Jen Mann doesn’t have a filter, which sometimes gets her in trouble with her neighbors, her fellow PTA moms, and that one woman who tried to sell her sex toys at a home shopping party. Known for her hilariously acerbic observations on her blog, People I Want to Punch in the Throat, Mann now brings her sharp wit to bear on suburban life, marriage, and motherhood in this laugh-out-loud collection of essays. From the politics of joining a play group, to the thrill of mothers’ night out at the gun range, to the rewards of your most meaningful relationship (the one you have with your cleaning lady), nothing is sacred or off-limits. So the next time you find yourself wearing fuzzy bunny pajamas in the school carpool line or accidentally stuck at a co-worker’s swingers party, just think, What would Jen Mann do? Or better yet, buy her book.

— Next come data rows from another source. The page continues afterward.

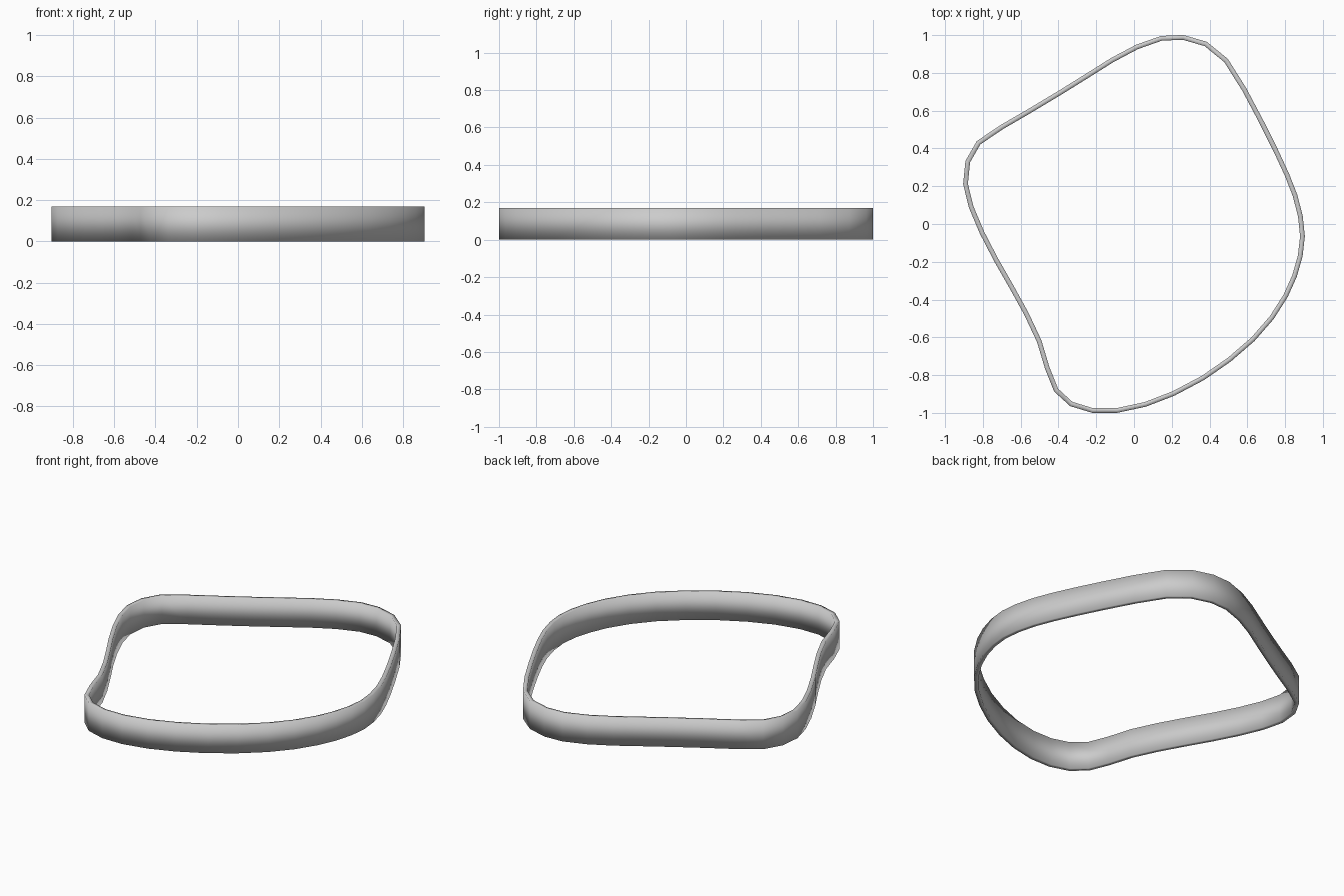
import bpy
import bmesh
from mathutils import Vector

if "Cube" in bpy.data.objects:
    bpy.data.objects.remove(bpy.data.objects["Cube"])

HEIGHT = 0.17
HALF_WALL = 0.0125

# Centre line of the wall seen from above, clockwise from the back
path = [Vector(p) for p in (
    (0.26, 0.988), (0.38, 0.953), (0.488, 0.865), (0.585, 0.71), (0.675, 0.54),
    (0.75, 0.39), (0.81, 0.26), (0.853, 0.15), (0.881, 0.04), (0.892, -0.065),
    (0.88, -0.17), (0.85, -0.275), (0.803, -0.38), (0.73, -0.495), (0.63, -0.61),
    (0.505, -0.718), (0.365, -0.815), (0.21, -0.897), (0.06, -0.955), (-0.09, -0.987),
    (-0.22, -0.987), (-0.332, -0.953), (-0.412, -0.88), (-0.46, -0.76), (-0.502, -0.62),
    (-0.57, -0.475), (-0.65, -0.33), (-0.73, -0.19), (-0.805, -0.045), (-0.862, 0.09),
    (-0.892, 0.212), (-0.88, 0.33), (-0.823, 0.43), (-0.70, 0.513), (-0.55, 0.60),
    (-0.40, 0.69), (-0.255, 0.78), (-0.115, 0.868), (0.015, 0.937), (0.145, 0.983))]


def offset(i, d):
    """Mitred offset of path point i, positive d is outward."""
    a, b, c = path[i - 1], path[i], path[(i + 1) % len(path)]
    e1, e2 = (b - a).normalized(), (c - b).normalized()
    n1, n2 = Vector((-e1.y, e1.x)), Vector((-e2.y, e2.x))
    m = (n1 + n2).normalized()
    return b + m * (d / m.dot(n1))


# Thin wall with a rectangular section swept around the outline
bm = bmesh.new()
rings = []
for i in range(len(path)):
    o, n = offset(i, HALF_WALL), offset(i, -HALF_WALL)
    rings.append([bm.verts.new((p.x, p.y, z)) for p, z in
                  ((o, 0), (o, HEIGHT), (n, HEIGHT), (n, 0))])
for i, r in enumerate(rings):
    q = rings[(i + 1) % len(rings)]
    for k in range(4):
        j = (k + 1) % 4
        bm.faces.new((r[k], r[j], q[j], q[k]))
bmesh.ops.recalc_face_normals(bm, faces=bm.faces)
for f in bm.faces:
    f.smooth = True

mesh = bpy.data.meshes.new("band_wall")
bm.to_mesh(mesh)
bm.free()
bpy.context.collection.objects.link(bpy.data.objects.new("band_wall", mesh))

People I Want to Punch in the Throat covers a range of topics that circle around family life in the suburbs – husband, kids, coveting mini vans, bitchy super moms, racist toddlers and accidentally attending a party for swingers thrown by a coworker. Oops.
Jen Mann has a blog of the same name that I wasn’t aware of going in. I believe this book is all new material and not simply a collection of past posts so even if you’ve read her stuff before, you can check out this book. Have kids? You’ll love it. Don’t have kids? You’ll still like it.
I’ve read a lot of books that are supposed to be oh so funny and oh so witty. Usually they’re neither and I walk away borderline hating the writer for being this self-obsessed asshat that expects the world to cater to them. This time? The opposite. I found Jen to be perfectly likable in her dislike of most things around her (mainly annoying mothers who believe the only way to raise a child is to hug them 24/7 until they turn 18). Her writing is smart, filled with just the right amount of snark and self-deprecating humor. The book is a series of short essays that readers can relate to whether they have kids or not. I don’t and still dug it. Have a handful (or more…ugh) of annoying people on Facebook that you know from school but haven’t talked to in ten years that are way too excited to share potty training statuses? Know all those things that run through your head that you wish you could say to them? Jen thinks those things too and has written them all down for us to enjoy.
It’s a fast read – perfect for squeezing in a chapter or two while waiting for your kids to get out is school or dance class or whatever activity is sucking up all your family’s time and money – and an enjoyable one. There’s an accessibility to the stories – less “only moms really get it *winks and elbows*” and more “can you believe this shit?” If you have a sense of humor or need an honest look at modern day parenting with a healthy dose of snark, you’ll be happy you spent the money on this little gem.
I received a free copy of this from the publisher for review.